I must have heard the phrases “get involved” and “network” three hundred times at my Orientation. I heard it so much that it totally shut me off to the idea of getting “involved,” and I was worried that I would end up a slave to whatever group I was in like my Orientation leaders. I over-involved myself in high school, and I was so burnt out that I was not about to jump head first into more meetings, committees and arguments over club funding. Leaving my Orientation session, I made the decision that I wasn’t going to involve myself at all just to stick it to the “OSIL (Office of Student Involvement & Leadership) man.” However, my one-woman protest didn’t last very long….
I got up early one morning in July to check my email. The first thing in my inbox was an email explaining the new “Portfolios of Excellence” mentoring program that was to be offered to first year freshman. What struck me was the name. The term ‘excellence’ connotated that some feeling of success was to come from being part of this group. I also figured that it would be a good idea to have a mentor since I was new to the whole college thing, and was a little nervous about starting the semester two months later. I applied online via BSC’s Involvement Network, and was accepted. Right there, I knew my one woman protest was over. I gave into the man before school even started. When September came around we had a POE Opening Get-Together where we would meet our mentors and the other students in our group. I was pleased with my faculty mentor, she was a professor in the Social Work department and was pretty helpful during my first couple of weeks of school. For the time being, I was pretty content being involved in just one club. I made a new promise to myself that it would be the only club I would join. At least that was the promise I made to myself until the Fall Honors Program dinner in September…
I was faring pretty well in my quest to only involve myself in one club. Later in September, I went to the Fall Honors Program dinner. At this point, I didn’t really know anyone, so I sat at a table of complete strangers. The six of us made small talk. In conversation, one girl mentioned that she was the secretary of the Social Justice League on campus. When I hear that I almost spit my mashed potatoes out on the table. I couldn’t believe that there was a group on campus that actually appealed to my interests. I have always been passionate about socially conscious issues, but coming from the Conservative heartland of Massachusetts, I was always alone in my quest to help the homeless or bring fair trade bananas to my High School. I could feel the promise I made to myself about not getting involved slipping away quickly. While we were in line at the ice cream bar, I asked the girl how I go about joining SJL. She was really excited at the prospect of a new member; as soon as we returned to the table she took my email and put me on the mailing. I attended my first meeting that following Friday, and haven’t looked back since. The kids in that group are some of the most passionate and hardworking kids on campus, and I’m glad to be involved in an organization that has such a presence on campus. Joining SJL made realize that getting involved isn’t so bad, in fact, it’s the easier way to meet new people, make friends and network.

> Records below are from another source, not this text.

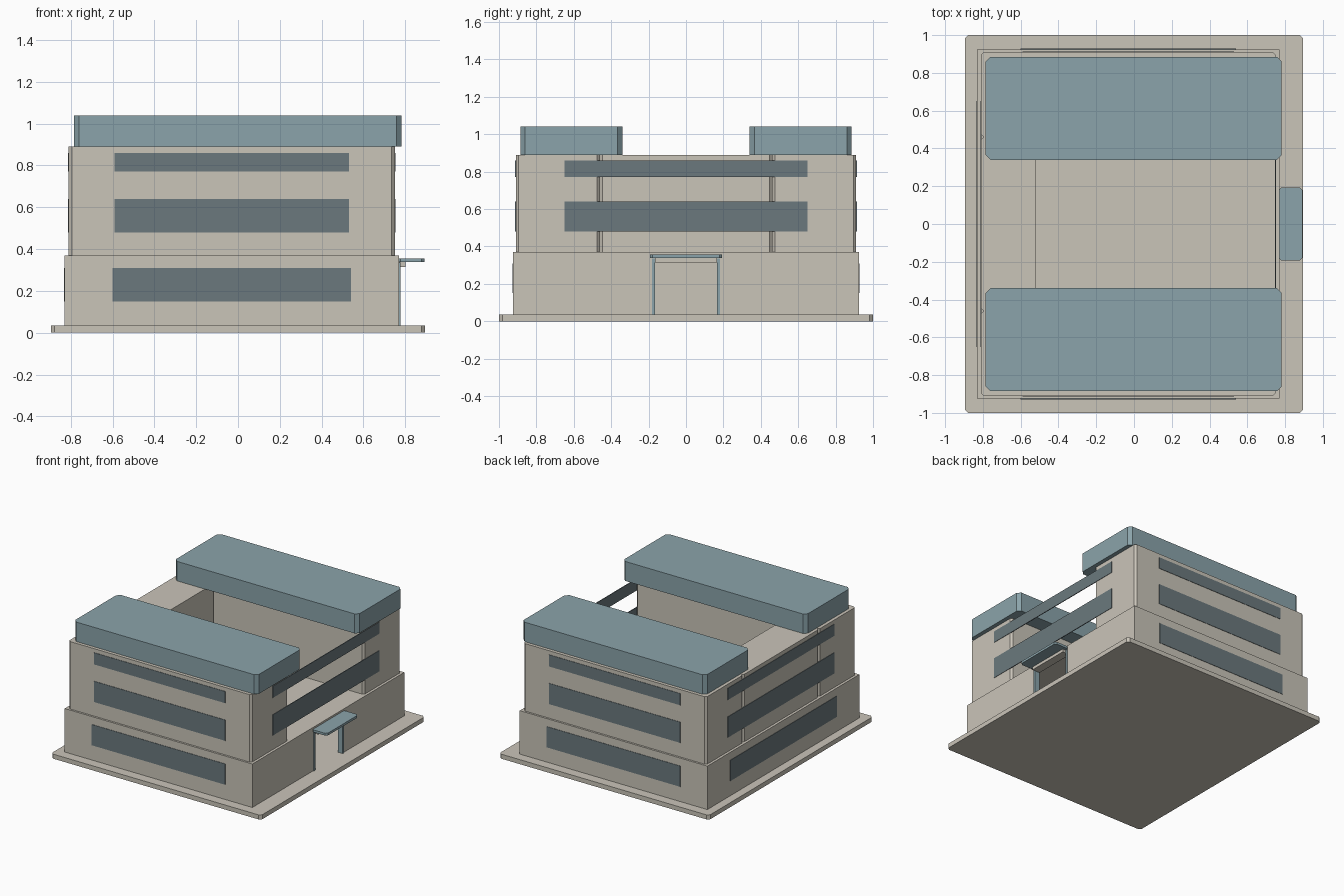
import bpy, bmesh

if "Cube" in bpy.data.objects:
    bpy.data.objects.remove(bpy.data.objects["Cube"], do_unlink=True)


def material(name, rgb):
    m = bpy.data.materials.new(name)
    m.use_nodes = True
    m.diffuse_color = (*rgb, 1)
    bsdf = m.node_tree.nodes["Principled BSDF"]
    bsdf.inputs["Base Color"].default_value = (*rgb, 1)
    bsdf.inputs["Roughness"].default_value = 0.8
    return m


STONE = material("warm stone", (0.59, 0.555, 0.485))
BLUE = material("slate blue", (0.257, 0.37, 0.405))
GLASS = material("dark glass", (0.147, 0.191, 0.207))


def box(name, x, y, z, mat, chamfer=0):
    """Box from axis ranges, with optional chamfered upright edges."""
    bm = bmesh.new()
    bmesh.ops.create_cube(bm, size=1)
    for v in bm.verts:
        v.co = [r[0] if c < 0 else r[1] for r, c in zip((x, y, z), v.co)]
    if chamfer:
        upright = [e for e in bm.edges
                   if abs(e.verts[0].co.z - e.verts[1].co.z) > 0.001]
        bmesh.ops.bevel(bm, geom=upright, offset=chamfer, segments=1,
                        affect="EDGES")
    me = bpy.data.meshes.new(name)
    bm.to_mesh(me)
    bm.free()
    me.materials.append(mat)
    ob = bpy.data.objects.new(name, me)
    bpy.context.collection.objects.link(ob)
    return ob


def cut(ob, cutter):
    """Subtract a cutter from an object and discard the cutter."""
    cutter.hide_render = True
    mod = ob.modifiers.new("cut", "BOOLEAN")
    mod.operation = "DIFFERENCE"
    mod.solver = "EXACT"
    mod.object = cutter
    bpy.context.view_layer.objects.active = ob
    bpy.ops.object.modifier_apply(modifier=mod.name)
    bpy.data.objects.remove(cutter, do_unlink=True)


BASE, STOREY, EAVES, TOP = 0.035, 0.37, 0.89, 1.04

# Plinth and hollow ground storey with a doorway
box("plinth", (-0.895, 0.895), (-1, 1), (0, BASE), STONE, 0.018)
ground = box("ground_storey", (-0.83, 0.77), (-0.925, 0.925), (BASE, STOREY), STONE)
cut(ground, box("room_cutter", (-0.79, 0.735), (-0.89, 0.89), (0, 0.335), STONE))
cut(ground, box("door_cutter", (0.7, 0.8), (-0.18, 0.18), (0, 0.315), STONE))

# Rear link between the two wings
box("rear_link", (-0.81, -0.52), (-0.461, 0.461), (STOREY, EAVES), STONE, 0.015)

# Mirrored wings, roofs, end windows and door posts
UPPER_ROWS = [(0.48, 0.64), (0.77, 0.86)]
LOWER_ROW = (0.15, 0.31)
T = 0.003
for side, label in ((-1, "front"), (1, "back")):
    def span(a, b):
        return tuple(sorted((side * a, side * b)))

    box(label + "_wing", (-0.81, 0.75), span(0.461, 0.91), (STOREY, EAVES), STONE, 0.015)
    box(label + "_roof", (-0.785, 0.782), span(0.34, 0.885), (EAVES, TOP), BLUE, 0.025)
    for i, row in enumerate(UPPER_ROWS):
        box(f"{label}_upper_window_{i}", (-0.59, 0.53), span(0.91 - T, 0.91 + T), row, GLASS)
    box(label + "_lower_window", (-0.6, 0.54), span(0.925 - T, 0.925 + T), LOWER_ROW, GLASS)
    box(label + "_door_post", (0.735, 0.776), span(0.167, 0.183), (BASE, 0.335), BLUE)

# Long window bands; on the entrance side they bridge the open court
for i, row in enumerate(UPPER_ROWS):
    for x, label in ((0.75, "entrance"), (-0.81, "rear")):
        box(f"{label}_window_band_{i}", (x - T, x + T), (-0.65, 0.65), row, GLASS)
box("rear_lower_window", (-0.83 - T, -0.83 + T), (-0.65, 0.65), LOWER_ROW, GLASS)

# Entrance header and canopy
box("door_header", (0.76, 0.80), (-0.167, 0.167), (0.315, 0.338), STONE)
box("door_canopy", (0.763, 0.892), (-0.193, 0.193), (0.338, 0.356), BLUE, 0.015)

I was no longer angry at that thought of involvement, and I wanted to find new ways to further involve myself in the BSC campus community.
As you may recall in my last post, I talked about my involvement in the Leadership Institute. That program truly helped me hone my leadership skills, and connect with some great people. I am here writing these blogs for you because of the power of networking. I would’ve never met my boss, Ed if I hadn’t met Beth through the Leadership Institute first. My lousy attempt at “stickin’ it to the man” taught me that involvement is a good thing and reinforced the idea that college is what YOU put into it. With my experiences working with POE, SJL, and the Leadership Institute, I’m not about ready to turn my back on getting involved anytime soon. I actually can’t get enough of it, and I’m really excited to see where my work with SJL and POE take me.
Sometimes we enter new things with negative attitudes and fixed ideas, as I did with the views on getting involved. My poor attempt at trying to fight the “man” before I even met the “man” failed me miserably because I had the wrong idea about it. Getting involved really is a good thing, and your Orientation leaders ARE NOT lying to you or not being genuine when they say how much they love the groups they are associated with.
How about you? What organizations are you involved in, if any? What were your apprehensions about getting involved on campus?
Here is a great story about Tent City, in cased you missed it, from The Enterprise in Brockton: